“At these prices of electricity, this economy is going to collapse,” Mineral and Energy Resources Minister Gwede Mantashe said Thursday at a mining conference in Johannesburg. “You have got to reduce the prices — what we are saying is coal producers must contribute in ensuring that is actually addressed.”
President Cyril Ramaphosa’s government is searching for ways to halt a rapidly accelerating financial crisis at a monopoly that’s seen as the biggest threat to the country’s budget and economy. Securing concessions from coal producers is the latest attempt to cut costs after labor unions repeatedly rejected suggestions to reduce the company’s bloated workforce.
Eskom, which provides about 95% of South Africa’s electricity, relies on coal to generate most of its power. Several ministries last week approached both coal and renewable energy producers to ask for lower-cost supplies.
“We are talking to them, we are not instructing them,” Mantashe said. “The steps are, one you talk to coal producers, they make a commitment, talk to renewables, they make a commitment.”
Coal producers plan more talks with the government over the supply and cost of the fuel, according to the Minerals Council South Africa, the country’s mining lobby.
“Careful consideration is being given to being mindful of competition regulation,” it said in a statement.

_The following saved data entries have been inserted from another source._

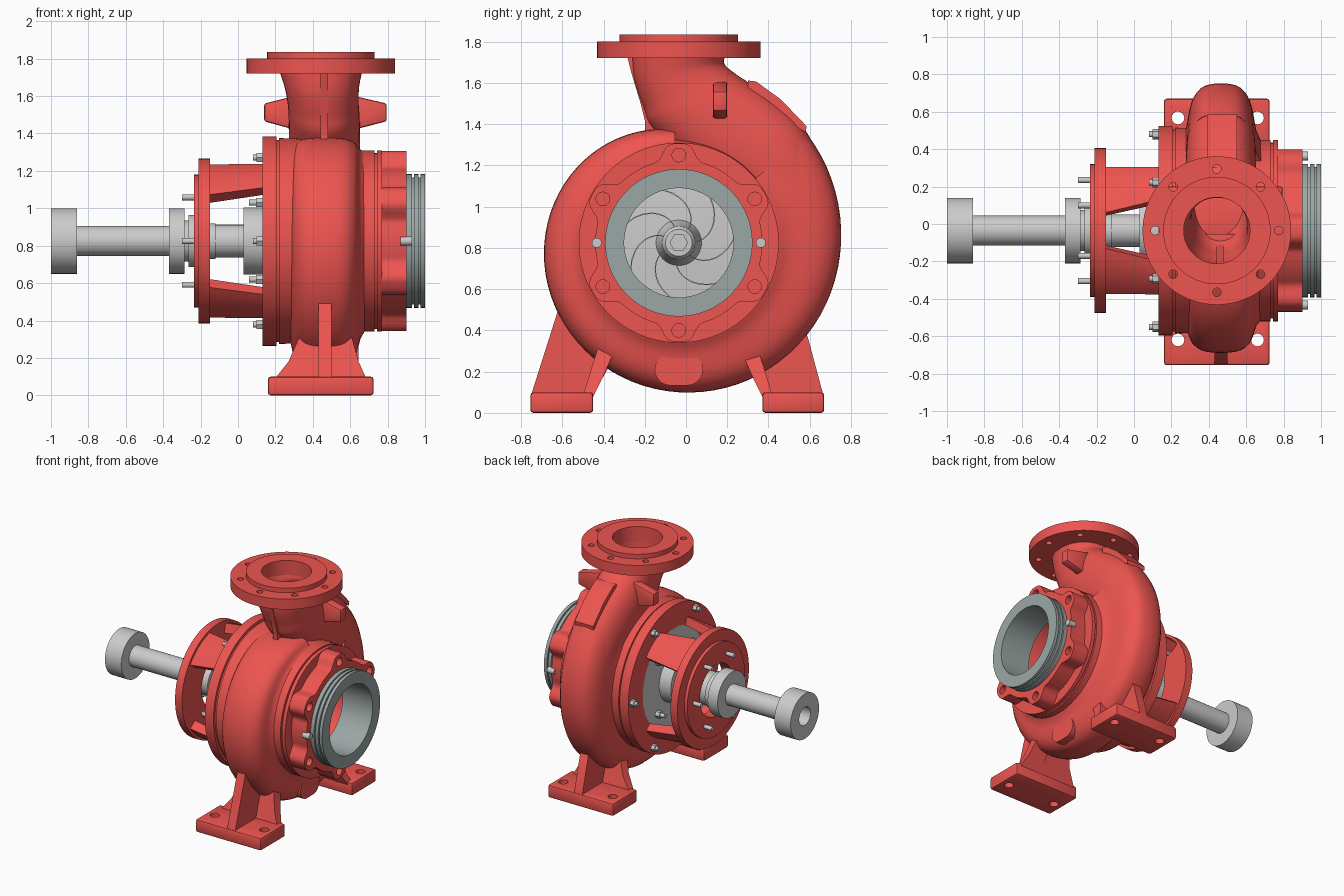
import bpy, bmesh
from math import sin, cos, radians, pi, exp, copysign

if "Cube" in bpy.data.objects:
    bpy.data.objects.remove(bpy.data.objects["Cube"])

CY, CZ = -0.035, 0.825          # shaft axis (runs along x)
NX, NY = 0.443, -0.035          # discharge nozzle axis


def material(name, rgb):
    m = bpy.data.materials.new(name)
    m.diffuse_color = (*rgb, 1)
    m.use_nodes = True
    m.node_tree.nodes["Principled BSDF"].inputs["Base Color"].default_value = m.diffuse_color
    return m


RED = material("red_paint", (0.85, 0.09, 0.08))
STEEL = material("green_grey_steel", (0.33, 0.39, 0.38))


def loft(name, rings, mat=None, wrap=False):
    bm = bmesh.new()
    rs = [[bm.verts.new(p) for p in r] for r in rings]
    pairs = list(zip(rs, rs[1:])) + ([(rs[-1], rs[0])] if wrap else [])
    for a, b in pairs:
        for i in range(len(a)):
            j = (i + 1) % len(a)
            bm.faces.new((a[i], a[j], b[j], b[i]))
    if not wrap:
        bm.faces.new(rs[0])
        bm.faces.new(rs[-1])
    bmesh.ops.recalc_face_normals(bm, faces=bm.faces)
    return finish(name, bm, mat)


def finish(name, bm, mat):
    me = bpy.data.meshes.new(name)
    bm.to_mesh(me)
    bm.free()
    ob = bpy.data.objects.new(name, me)
    bpy.context.collection.objects.link(ob)
    if mat:
        me.materials.append(mat)
    return ob


def polar(x, r, deg):
    return (x, CY + r * cos(radians(deg)), CZ + r * sin(radians(deg)))


def lathe(name, prof, mat=None, wrap=False, seg=96):
    return loft(name, [[polar(x, r, 360 * i / seg) for i in range(seg)] for x, r in prof], mat, wrap)


def prism(name, pts, x0, x1, mat=None):
    return loft(name, [[(x, y, z) for y, z in pts] for x in (x0, x1)], mat)


def rect(x0, x1, y0, y1, z):
    return [(x0, y0, z), (x1, y0, z), (x1, y1, z), (x0, y1, z)]


def rods(name, centres, r, length, axis="x", seg=16, mat=None):
    """Many equal cylinders in one mesh, starting at each centre and going along +axis."""
    bm = bmesh.new()
    for c in centres:
        ends = []
        for d in (0, length):
            ring = []
            for i in range(seg):
                u, v = r * cos(2 * pi * i / seg), r * sin(2 * pi * i / seg)
                o = (d, u, v) if axis == "x" else (u, v, d)
                ring.append(bm.verts.new([c[k] + o[k] for k in range(3)]))
            ends.append(ring)
            bm.faces.new(ring)
        for i in range(seg):
            j = (i + 1) % seg
            bm.faces.new((ends[0][i], ends[0][j], ends[1][j], ends[1][i]))
    bmesh.ops.recalc_face_normals(bm, faces=bm.faces)
    return finish(name, bm, mat)


def apply_mod(ob, kind, **settings):
    m = ob.modifiers.new(kind.lower(), kind)
    for k, v in settings.items():
        setattr(m, k, v)
    bpy.context.view_layer.objects.active = ob
    bpy.ops.object.modifier_apply(modifier=m.name)


def cut(ob, cutter):
    cutter.hide_render = True
    apply_mod(ob, "BOOLEAN", operation="DIFFERENCE", object=cutter, solver="EXACT")
    bpy.data.objects.remove(cutter)


def spline(keys, n):
    out = []
    for i in range(len(keys) - 1):
        p = [keys[min(max(i + k, 0), len(keys) - 1)] for k in (-1, 0, 1, 2)]
        for s in range(n):
            t = s / n
            out.append([0.5 * (2 * b + (c - a) * t + (2 * a - 5 * b + 4 * c - d) * t * t
                               + (3 * b - a - 3 * c + d) * t ** 3) for a, b, c, d in zip(*p)])
    return out + [list(keys[-1])]


# casing drum with suction cavity
lathe("casing_body", [(.13, .38), (.13, .56), (.205, .56), (.205, .54), (.22, .54), (.22, .55), (.31, .548),
      (.45, .53), (.6, .495), (.66, .485), (.73, .485), (.73, .47), (.742, .47), (.742, .485), (.77, .485),
      (.77, .30), (.72, .28), (.34, .28), (.34, .38)], RED, True, 128)

# spiral volute
half = spline([(-1.4, -.3), (-1.22, 0), (-1.06, .2), (-.98, .45), (-.86, .72), (-.6, .92), (-.3, .985), (0, 1)], 2)
section = half + [[-u, f] for u, f in half[-2::-1]]
rings = []
for a, ro in spline([(92, .55), (135, .605), (180, .652), (225, .69), (270, .725), (315, .76), (360, .787), (400, .815)], 10):
    rings.append([polar(.465 + .178 * u, .475 + f * (ro - .475), a) for u, f in section])
loft("volute", rings, RED)


# discharge nozzle, outer wall then bore
def oval(k, s, n=48):
    ay, az, by, bz, w, xc = k
    pts = []
    for i in range(n):
        c, d = cos(2 * pi * i / n), sin(2 * pi * i / n)
        c, d = copysign(abs(c) ** .9, c) * s, copysign(abs(d) ** .9, d) * s
        pts.append((xc + w * d, (ay + by) / 2 + (by - ay) / 2 * c, (az + bz) / 2 + (bz - az) / 2 * c))
    return pts


keys = spline([(.32, .96, .685, 1.15, .175, .465), (.2, 1.08, .58, 1.37, .185, .465), (.02, 1.2, .45, 1.5, .19, .463),
               (-.16, 1.38, .31, 1.597, .19, .46), (-.205, 1.48, .225, 1.655, .19, .455),
               (-.25, 1.61, .185, 1.695, .2, .448), (-.262, 1.735, .192, 1.735, .222, NX)], 6)
loft("discharge_nozzle", [oval(k, 1) for k in keys] + [oval(k, .8) for k in keys[:11:-1]], RED)
prism("nozzle_rib", [(-.285, 1.73), (-.268, 1.66), (-.22, 1.5), (-.2, 1.42), (-.2, 1.37), (-.1, 1.37), (-.15, 1.5),
      (-.23, 1.7)], .44, .48, RED)

# discharge flange with bolt holes
prof = [(1.72, .177), (1.72, .397), (1.8, .397), (1.8, .287), (1.835, .287), (1.835, .177)]
flange = loft("discharge_flange", [[(NX + r * cos(pi * i / 48), NY + r * sin(pi * i / 48), z) for i in range(96)]
                                   for z, r in prof], RED, True)
cut(flange, rods("hole_cutter", [(NX + .33 * cos(k * pi / 4), NY + .33 * sin(k * pi / 4), 1.65) for k in range(8)],
                 .023, .3, "z"))

# lobed suction flange
def lobe(a):
    d = (a - 30) % 60
    return .405 + .077 * exp(-(min(d, 60 - d) / 11) ** 4)


N = 180
lobed = loft("suction_flange", [[polar(x, r or lobe(2 * i), 2 * i) for i in range(N)]
             for x, r in ((.765, 0), (.9, 0), (.9, .30), (.765, .30))], RED, True)
cut(lobed, rods("hole_cutter", [polar(.85, .425, 30 + 60 * k) for k in range(6)], .033, .1, seg=24))
rods("suction_pins", [polar(.87, .398, a) for a in (0, 180)], .024, .06)

# suction ring with grooves
lathe("suction_ring", [(.74, .265), (.74, .29), (.89, .29), (.89, .357), (.93, .357), (.93, .34), (.94, .34), (.94, .357),
      (.965, .357), (.965, .34), (.975, .34), (.975, .357), (1, .357), (1, .265)], STEEL, True)

# impeller with curved blades
lathe("impeller_disc", [(.39, .276), (.43, .276), (.44, .11), (.52, .085), (.62, .08), (.64, .065)])
rods("impeller_nut", [polar(.63, 0, 0)], .045, .05, seg=6)
for k in range(7):
    mid = [(.07 + .2 * t / 8, 360 * k / 7 + 55 * (t / 8) ** 1.4) for t in range(9)]
    edge = [polar(0, r, a)[1:] for r, a in mid] + [polar(0, r, a + 2.5)[1:] for r, a in mid[::-1]]
    prism("impeller_blade", edge, .42, .56)

# shaft, couplings and seal housing
lathe("shaft", [(-.88, .08), (.4, .08)], seg=48)
lathe("shaft_coupling", [(-1, .07), (-1, .175), (-.86, .175), (-.86, .07)], None, True)
lathe("shaft_collar", [(-.37, .07), (-.37, .175), (-.285, .175), (-.285, .07)], None, True)
lathe("bearing_cap", [(-.29, .11), (-.265, .11), (-.265, .14), (-.235, .14), (-.235, .125), (-.15, .125), (-.15, .095),
      (-.12, .095)])
lathe("seal_housing", [(-.12, .087), (.03, .087), (.03, .18), (.13, .18), (.13, .385), (.17, .385)])

# bearing bracket: ring and four arms
lathe("bracket_ring", [(-.235, .2), (-.235, .355), (-.21, .355), (-.21, .44), (-.15, .44), (-.15, .2)], RED, True)
for sy in (1, -1):
    for sz in (1, -1):
        ends = []
        for x, ri, ro, a0, a1 in ((-.16, .345, .42, 36, 77), (.14, .385, .445, 40, 68)):
            angs = [a0 + (a1 - a0) * t / 8 for t in range(9)]
            arc = [(ro, a) for a in angs] + [(ri, a) for a in angs[::-1]]
            ends.append([(x, CY + sy * r * cos(radians(a)), CZ + sz * r * sin(radians(a))) for r, a in arc])
        loft("bracket_arm", ends, RED)

# bolts
rods("bracket_studs", [polar(-.3, .27, 60 * k) for k in range(6)], .016, .08)
rods("casing_studs", [polar(.08, .515, 60 * k) for k in range(6)], .016, .06)
rods("casing_nuts", [polar(.1, .515, 60 * k) for k in range(6)], .028, .035, seg=6)
rods("seal_studs", [polar(.06, .29, 45 + 90 * k) for k in range(4)], .016, .08)
rods("seal_nuts", [polar(.095, .29, 45 + 90 * k) for k in range(4)], .028, .04, seg=6)

# feet: plate, inner wall and central web
for side, yo, yi, holes, web in (
        ("left", -.755, -.45, -.62, [(-.75, .09), (-.62, .5), (-.4, .5), (-.33, .3), (-.45, .09)]),
        ("right", .67, .37, .567, [(.665, .09), (.59, .37), (.5, .47), (.27, .3), (.37, .09)])):
    s = copysign(1, yo)
    plate = loft(side + "_foot", [rect(.16, .725, yo, yi, z) for z in (0, .1)], RED)
    apply_mod(plate, "BEVEL", width=.015, segments=2)
    cut(plate, rods("hole_cutter", [(x, holes, -.1) for x in (.235, .66)], .034, .4, "z", 24))
    loft(side + "_leg_wall", [rect(.19, .69, yi, yi + s * .05, .08), rect(.27, .645, yi - s * .05, yi + s * .02, .18),
                              rect(.34, .6, yi - s * .12, yi - s * .03, .34)], RED)
    prism(side + "_leg_web", web, .43, .5, RED)

# drain boss under the volute
boss = [(CY + sx * .04 + .077 * cos(radians(a)), .21 + .077 * sin(radians(a)))
        for sx, a0 in ((1, -90), (-1, 90)) for a in range(a0, a0 + 181, 15)]
prism("drain_boss", boss, .4, .645, RED)

# lifting lugs on both sides of the nozzle
for side, x0, x1 in (("back", .14, .34), ("suction", .795, .58)):
    lug = loft(side + "_lug", [[(x, y, z) for y, z in ((.13, za), (.2, za), (.2, zb), (.13, zb))]
                               for x, za, zb in ((x0, 1.465, 1.56), (x1, 1.41, 1.61))], RED)
    apply_mod(lug, "BEVEL", width=.012, segments=2)

# raised pad on the volute crest
prism("crest_pad", [(.3, 1.612), (.34, 1.607), (.46, 1.52), (.585, 1.39), (.58, 1.36), (.45, 1.44), (.3, 1.56)],
      .39, .55, RED)

# smooth shading with crisp edges
bpy.ops.object.select_all(action="SELECT")
bpy.ops.object.shade_smooth_by_angle(angle=radians(32))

Miners have charged Eskom a wide range of prices for coal in contracts varying in length. The cost of the fuel at South Africa’s Richards Bay port, from where some producers export, has already dropped 32% over the past year, also putting pressure on the companies.
Seriti Resources Holdings Ltd., which is in talks to buy the South African coal assets of South32 Ltd., has taken part in the talks with the government.
“It’s in all of our interests to get Eskom back on its feet,” the company said in a statement, without saying whether it would lower prices.
Eskom’s primary energy costs rose 17% in its most recent financial year, due to higher coal charges and increased production from independent power producers. The utility has burned over 100 million tons of coal annually for at least a decade.